This is the thirty-fifth part of a fiction serial, in 815 words.
By the end of October, there was still no news from Les. But Teddy had written his usual short note to say he was well, and still enjoying his new ship. Viv came round with the boys, and showed them a letter from Roy. He couldn’t say where he was, but described his situation as being ‘right at the front, and in the thick of things’. He also mentioned that they had been heavily involved for the D-Day invasion, by writing, ‘we had a high old time of it in June, I can tell you. It’s been very lively since then too’. Viv turned over the next page, and blushed. “Then just the usual stuff”.
Albert took the boys outside to see the rabbits, and Viv was able to confide in them that she was heartily sick and tired of living with Roy’s mum. “I would do anything to get out of there, but I know Roy will be annoyed, as he expects me to help her out. Besides, she minds the boys when I’m at work. Then when I get home, she treats me like I’m her bloody housekeeper. I tell you, I won’t be carrying on living there when Roy gets home from the war”.
An unexpected knock at the door saw Elsie return with Uncle Ernie. He was looking well, smiling and happy. He said he was getting ready to appear in a pantomime that Christmas, and doing some shows at weekends in the meantime. Elsie made him a sandwich and poured him some tea as he was saying he wanted them to come and see him at the theatre in Greenwich. “It’s just a variety show, but I have a decent part, and get to sing two songs. It should be good”. He produced four tickets, complimentaries. Viv said she would ask Roy’s mum to watch the boys, but couldn’t see any reason why she couldn’t come. When the boys came back in with Albert, Ernie started to sing ‘It’s a long way to Tipperary’, and he had them marching around the room behind him, like soldiers on parade.
Ernie’s show was on the next Saturday, and they got the bus down to the theatre, meeting Viv outside. Vera hadn’t been to a live show since she was little, and loved the atmosphere inside, so different to the cinema. Ernie had got them great seats too, the last four on one end of the front row of the stalls. It was completely full, and some people were standing at the back too. As the orchestra were tuning up, Ernie appeared next to Albert at the end. he was dressed up like a fat old lady, with a huge wig, and lots of make-up. “Just checking you made it my loves, it will be starting soon”.
They all agreed it was a great night. There was a magician, some tumblers in striped costumes, and a violinist who played classical music. Then Uncle Ernie came on, and told a couple of quite racy jokes. That got the crowd going, and then he sung ‘The Boy I Love Is Up In The Balcony’. They put a spotlight on a man who was at the front upstairs, and he looked most uncomfortable as Ernie pretended to sing only to him, and blew him kisses.
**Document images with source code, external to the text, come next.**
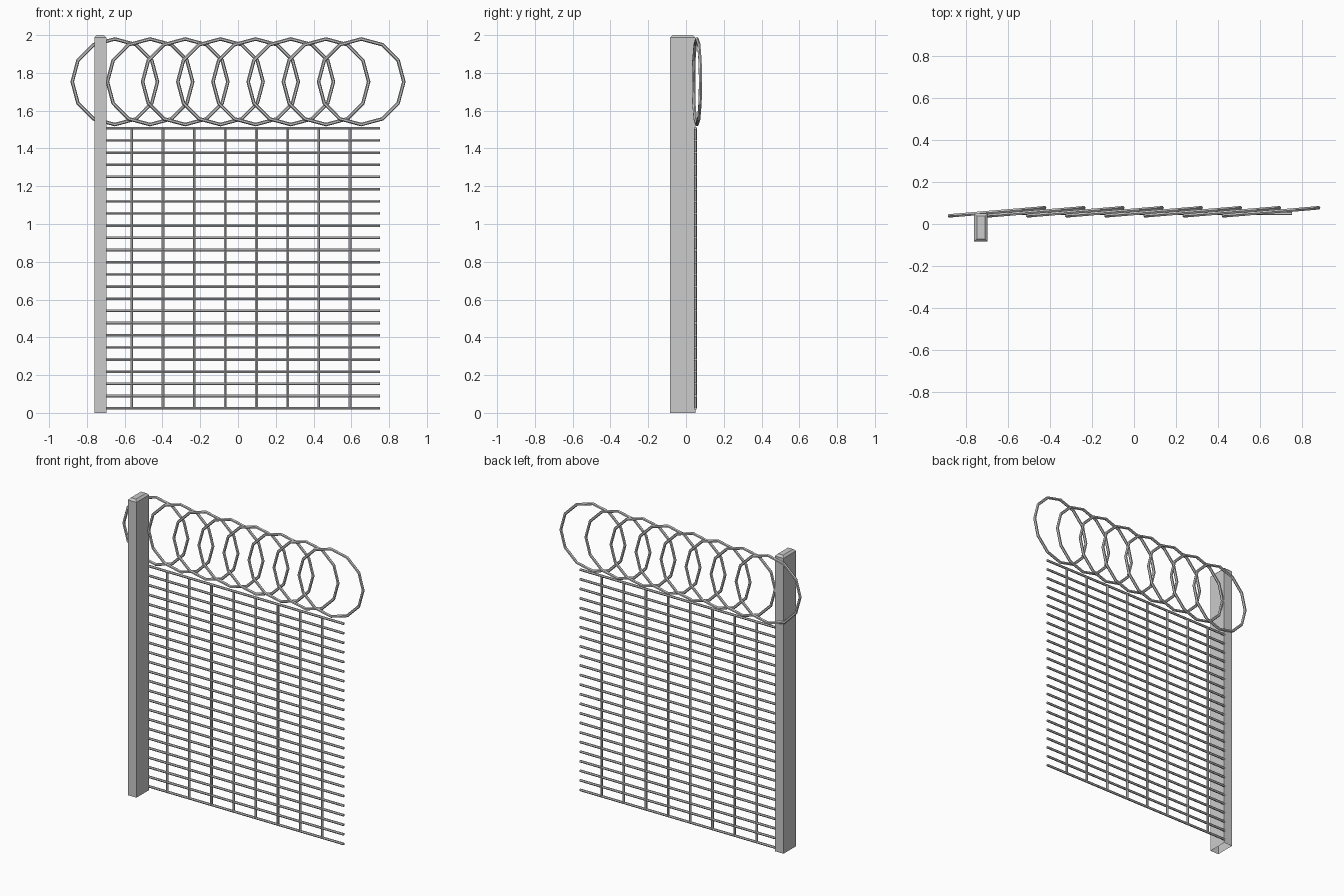
import bpy, bmesh
from math import pi, radians
from mathutils import Matrix

if "Cube" in bpy.data.objects:
    bpy.data.objects.remove(bpy.data.objects["Cube"])


def finish(bm, name):
    bmesh.ops.recalc_face_normals(bm, faces=bm.faces)
    mesh = bpy.data.meshes.new(name)
    bm.to_mesh(mesh)
    bm.free()
    ob = bpy.data.objects.new(name, mesh)
    bpy.context.collection.objects.link(ob)
    return ob


def add_rod(bm, centre, length, radius, axis):
    turn = Matrix.Rotation(pi / 2, 4, 'Y') if axis == 'X' else Matrix()
    bmesh.ops.create_cone(bm, cap_ends=True, segments=6, radius1=radius,
                          radius2=radius, depth=length,
                          matrix=Matrix.Translation(centre) @ turn)


# Post: open at the bottom, chamfered cap on top
X0, X1, Y0, Y1, H, C = -0.761, -0.697, -0.084, 0.05, 2.0, 0.013
bm = bmesh.new()
loops = []
for z, inset in ((0, 0), (H - C, 0), (H, C)):
    a, b, c, d = X0 + inset, X1 - inset, Y0 + inset, Y1 - inset
    loops.append([bm.verts.new((x, y, z)) for x, y in ((a, c), (b, c), (b, d), (a, d))])
for low, high in zip(loops, loops[1:]):
    for i in range(4):
        j = (i + 1) % 4
        bm.faces.new((low[i], low[j], high[j], high[i]))
bm.faces.new(loops[-1])
finish(bm, "post")

# Mesh panel: horizontal wires from the post to the free end
WIRE_Y, LEFT, RIGHT = 0.05, -0.70, 0.753
BOTTOM, TOP, ROWS = 0.025, 1.507, 24
bm = bmesh.new()
for i in range(ROWS):
    z = BOTTOM + (TOP - BOTTOM) * i / (ROWS - 1)
    add_rod(bm, ((LEFT + RIGHT) / 2, WIRE_Y, z), RIGHT - LEFT, 0.008, 'X')
finish(bm, "horizontal_wires")

# Mesh panel: vertical wires
bm = bmesh.new()
for i in range(8):
    add_rod(bm, (-0.562 + 0.165 * i, WIRE_Y, (BOTTOM + TOP) / 2), TOP - BOTTOM, 0.008, 'Z')
finish(bm, "vertical_wires")

# Coil on top: eight slightly turned twelve-sided rings
for i in range(8):
    bpy.ops.mesh.primitive_torus_add(
        major_segments=12, minor_segments=6, major_radius=0.2265, minor_radius=0.0095,
        location=(-0.652 + 0.1863 * i, 0.058, 1.753),
        rotation=(pi / 2, 0, radians(4.8)))
    bpy.context.object.name = f"coil_ring_{i + 1}"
His second song was a stirring rendition of ‘Rule Britannia’, and as he started to sing it, a lady in tights came out and draped a big Union Jack round him. The audience joined in of course, and Vera spotted her mum beaming with pride at her brother. The top of the bill was a man who had a radio show, but to her surprise, Vera had never heard of him. He sung some show songs in a shaky voice, and it quite affected her. She especially liked him singing, ‘You’re The Top’, as that was one of her favourites.
After the curtain call, Ernie came and said his goodbyes. He was going into rehearsals soon, and would try to get them some pantomime tickets if he could. Viv left to get a bus home, but Vera and her parents walked the couple of miles back to the house in the dark. It was a cold night, but nice and dry.
Three weeks later, a V2 rocket hit Woolworth’s at New Cross Gate. it was packed with staff and shoppers that Saturday, and over two hundred people were killed or badly injured. The newspapers reported the utter carnage at the site, and said one hundred and seventy were dead, including children. Elsie looked as white as a sheet. “Oh gawd, a lot of the women from work go shopping there, and Mrs Fielding’s daughter Rose works there. I reckon she will have had it”.
Her gloomy prediction was proved correct.
Four of the jam factory women were killed that day, along with Rose Fielding.